* WHAT THIS TASK INVOLVES
Retype exactly the lines that run from the start of the data to the line holding "face = bm.faces.new([bm.verts.new(p)", including both, and only those.

* Saved data entries
»»

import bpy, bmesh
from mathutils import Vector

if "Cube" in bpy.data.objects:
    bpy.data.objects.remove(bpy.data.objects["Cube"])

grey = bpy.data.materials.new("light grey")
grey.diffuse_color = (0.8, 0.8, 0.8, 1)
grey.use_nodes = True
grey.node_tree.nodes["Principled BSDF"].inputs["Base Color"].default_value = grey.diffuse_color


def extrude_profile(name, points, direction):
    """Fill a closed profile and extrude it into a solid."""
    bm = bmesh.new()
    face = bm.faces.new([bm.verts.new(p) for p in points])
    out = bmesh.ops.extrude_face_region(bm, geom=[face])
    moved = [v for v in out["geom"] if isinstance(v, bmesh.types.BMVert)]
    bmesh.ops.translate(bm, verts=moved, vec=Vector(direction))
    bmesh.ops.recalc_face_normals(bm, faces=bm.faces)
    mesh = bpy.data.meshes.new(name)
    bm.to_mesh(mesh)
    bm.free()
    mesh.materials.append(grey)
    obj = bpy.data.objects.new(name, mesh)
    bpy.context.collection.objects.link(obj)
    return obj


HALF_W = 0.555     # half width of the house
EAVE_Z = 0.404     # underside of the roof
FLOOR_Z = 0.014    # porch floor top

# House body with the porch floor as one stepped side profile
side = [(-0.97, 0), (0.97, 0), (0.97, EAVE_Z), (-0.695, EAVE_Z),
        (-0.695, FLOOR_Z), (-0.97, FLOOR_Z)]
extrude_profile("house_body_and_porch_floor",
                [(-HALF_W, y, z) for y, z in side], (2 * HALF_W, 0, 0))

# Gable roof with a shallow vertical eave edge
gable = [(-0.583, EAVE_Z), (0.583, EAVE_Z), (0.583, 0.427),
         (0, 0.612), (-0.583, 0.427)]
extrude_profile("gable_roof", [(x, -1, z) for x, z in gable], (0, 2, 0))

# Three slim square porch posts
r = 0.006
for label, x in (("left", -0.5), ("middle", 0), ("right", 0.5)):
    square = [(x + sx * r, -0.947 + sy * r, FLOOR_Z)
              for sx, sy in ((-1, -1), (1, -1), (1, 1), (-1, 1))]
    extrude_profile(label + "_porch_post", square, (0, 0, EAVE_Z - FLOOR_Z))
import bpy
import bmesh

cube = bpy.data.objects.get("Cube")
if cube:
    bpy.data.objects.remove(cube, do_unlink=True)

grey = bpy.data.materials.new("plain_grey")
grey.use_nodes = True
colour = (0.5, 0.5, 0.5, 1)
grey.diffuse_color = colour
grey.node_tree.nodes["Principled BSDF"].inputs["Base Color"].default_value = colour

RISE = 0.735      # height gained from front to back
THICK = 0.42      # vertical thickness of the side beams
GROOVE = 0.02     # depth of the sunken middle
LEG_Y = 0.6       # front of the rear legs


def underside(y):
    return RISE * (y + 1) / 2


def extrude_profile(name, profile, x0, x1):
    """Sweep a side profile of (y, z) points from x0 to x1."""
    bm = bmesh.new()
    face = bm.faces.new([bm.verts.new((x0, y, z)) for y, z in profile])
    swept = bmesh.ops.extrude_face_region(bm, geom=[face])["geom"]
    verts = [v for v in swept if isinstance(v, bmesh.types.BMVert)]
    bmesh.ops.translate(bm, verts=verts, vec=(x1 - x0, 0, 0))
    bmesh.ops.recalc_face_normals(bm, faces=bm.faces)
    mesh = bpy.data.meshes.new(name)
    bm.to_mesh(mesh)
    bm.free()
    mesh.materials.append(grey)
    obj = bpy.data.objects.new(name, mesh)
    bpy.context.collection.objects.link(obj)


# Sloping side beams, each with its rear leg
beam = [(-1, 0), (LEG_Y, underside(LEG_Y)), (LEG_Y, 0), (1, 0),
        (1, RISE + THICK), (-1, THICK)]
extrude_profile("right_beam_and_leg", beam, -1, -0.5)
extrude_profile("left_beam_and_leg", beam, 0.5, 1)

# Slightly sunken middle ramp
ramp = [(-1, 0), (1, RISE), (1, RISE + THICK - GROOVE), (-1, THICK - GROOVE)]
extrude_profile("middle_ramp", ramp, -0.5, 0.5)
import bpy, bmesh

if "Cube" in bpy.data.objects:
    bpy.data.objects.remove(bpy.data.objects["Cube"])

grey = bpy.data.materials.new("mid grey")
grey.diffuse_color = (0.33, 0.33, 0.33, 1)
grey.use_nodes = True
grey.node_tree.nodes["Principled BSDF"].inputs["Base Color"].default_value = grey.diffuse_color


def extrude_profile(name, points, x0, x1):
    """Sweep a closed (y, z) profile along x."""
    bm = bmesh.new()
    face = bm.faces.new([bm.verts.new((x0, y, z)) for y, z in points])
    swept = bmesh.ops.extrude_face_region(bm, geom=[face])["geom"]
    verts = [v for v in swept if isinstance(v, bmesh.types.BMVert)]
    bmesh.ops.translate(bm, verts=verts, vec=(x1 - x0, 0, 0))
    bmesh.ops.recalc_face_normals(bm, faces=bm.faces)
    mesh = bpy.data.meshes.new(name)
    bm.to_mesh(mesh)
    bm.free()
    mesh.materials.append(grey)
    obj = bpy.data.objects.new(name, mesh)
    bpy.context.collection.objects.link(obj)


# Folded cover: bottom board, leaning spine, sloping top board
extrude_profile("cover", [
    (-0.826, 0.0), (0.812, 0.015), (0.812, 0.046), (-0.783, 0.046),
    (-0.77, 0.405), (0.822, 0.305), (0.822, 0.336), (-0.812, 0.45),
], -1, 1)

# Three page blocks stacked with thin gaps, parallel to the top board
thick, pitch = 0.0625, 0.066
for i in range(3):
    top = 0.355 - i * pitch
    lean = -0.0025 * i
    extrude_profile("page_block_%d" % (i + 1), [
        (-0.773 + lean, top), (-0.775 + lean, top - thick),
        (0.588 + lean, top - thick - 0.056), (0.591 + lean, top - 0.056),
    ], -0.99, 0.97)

««

* SOLUTION FOR THIS EXERCISE
import bpy, bmesh
from mathutils import Vector

if "Cube" in bpy.data.objects:
    bpy.data.objects.remove(bpy.data.objects["Cube"])

grey = bpy.data.materials.new("light grey")
grey.diffuse_color = (0.8, 0.8, 0.8, 1)
grey.use_nodes = True
grey.node_tree.nodes["Principled BSDF"].inputs["Base Color"].default_value = grey.diffuse_color


def extrude_profile(name, points, direction):
    """Fill a closed profile and extrude it into a solid."""
    bm = bmesh.new()
    face = bm.faces.new([bm.verts.new(p) for p in points])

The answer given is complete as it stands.